Sarah Yanicki, Leanne Curtis and Marcus Irvine, formerly of the community group CanCERN which wound up at the end of 2015. CanCERN was a community group that advocated for the needs of earthquake-affected residents.

Sarah Yanicki, Leanne Curtis and Marcus Irvine, formerly of the community group CanCERN which wound up at the end of 2015. CanCERN was a community group that advocated for the needs of earthquake-affected residents.

SARAH YANICKI
If Sarah could name one key point about disaster recovery, it’s that people, not processes need to be the focus of any positive solutions.  This learning drove her to become involved in resident-focused approaches in the Canterbury earthquake recovery, initially through the community organisation CanCERN, and now with Breakthrough Services. 

Sarah has a background in teaching and sociology.  In the wake of the February 2011 quake, she decided to focus her master’s research on how community groups helped address residents’ needs after the earthquakes.  Through CanCERN she helped run the In the Know Hub, an earthquake support centre for residents, which gave further insight into the complexities homeowners are facing. Sarah’s experiences have highlighted just how important it is to create a space where residents feel heard and involved. This motivates her to continue supporting homeowners as they navigate the complexities of their repair/rebuild.  

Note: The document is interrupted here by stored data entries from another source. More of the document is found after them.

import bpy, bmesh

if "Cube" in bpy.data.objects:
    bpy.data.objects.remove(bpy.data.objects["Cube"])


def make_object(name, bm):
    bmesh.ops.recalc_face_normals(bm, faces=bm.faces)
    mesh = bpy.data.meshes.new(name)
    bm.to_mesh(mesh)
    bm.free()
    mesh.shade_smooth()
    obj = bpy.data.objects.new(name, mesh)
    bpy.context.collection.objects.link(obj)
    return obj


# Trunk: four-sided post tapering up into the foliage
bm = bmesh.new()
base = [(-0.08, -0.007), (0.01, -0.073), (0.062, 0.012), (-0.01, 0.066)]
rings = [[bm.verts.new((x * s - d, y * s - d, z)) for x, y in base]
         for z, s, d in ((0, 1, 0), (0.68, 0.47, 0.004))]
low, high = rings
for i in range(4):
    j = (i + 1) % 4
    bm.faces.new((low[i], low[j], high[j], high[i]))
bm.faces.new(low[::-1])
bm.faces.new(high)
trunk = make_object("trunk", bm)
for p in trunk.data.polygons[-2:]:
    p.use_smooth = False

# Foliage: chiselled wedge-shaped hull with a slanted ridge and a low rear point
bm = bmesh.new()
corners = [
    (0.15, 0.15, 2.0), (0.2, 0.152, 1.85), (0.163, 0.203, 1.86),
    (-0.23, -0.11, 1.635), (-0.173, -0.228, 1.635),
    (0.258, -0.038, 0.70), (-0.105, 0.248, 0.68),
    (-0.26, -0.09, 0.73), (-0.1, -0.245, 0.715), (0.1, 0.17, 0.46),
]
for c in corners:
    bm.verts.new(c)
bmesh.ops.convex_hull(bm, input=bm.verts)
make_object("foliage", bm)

LEANNE CURTIS
Throughout five years of earthquake recovery, Leanne has learned that although some of it is complex, most of it’s not rocket science.  It’s about the right people having a conversation about how to best serve the residents of Christchurch.  She has been at those tables trying to influence those conversations and is committed to making sure residents’ concerns are heard and addressed.

Prior to the quakes, Leanne worked in teaching and community development.  She was a founding member of CanCERN in 2010 and led the organisation until its closure in late 2015.  Following the February earthquake, Leanne’s family home in Avonside was red zoned.  She now lives in Waimakariri with her husband, kids, and terribly naughty dogs.

MARCUS IRVINE
Of all the stories to be told in this recovery none is more important than that of residents trying to fix their homes.  It is complex and varied, and for many there isn't yet an ending.  Marcus has seen the positive impact facilitated, homeowner-centric conversations can have and firmly believes services like Breakthrough Facilitation are the way forward in 2016. 

Marcus was working as a Radio New Zealand journalist at the time of the February 2011 earthquake.  He reported on the ensuing residential issues for three years before taking up a role at CanCERN in a bid to more directly help affected residents.  Having been immersed in all aspects of the earthquake recovery since the beginning, Marcus understands the obstacles many homeowners continue to face.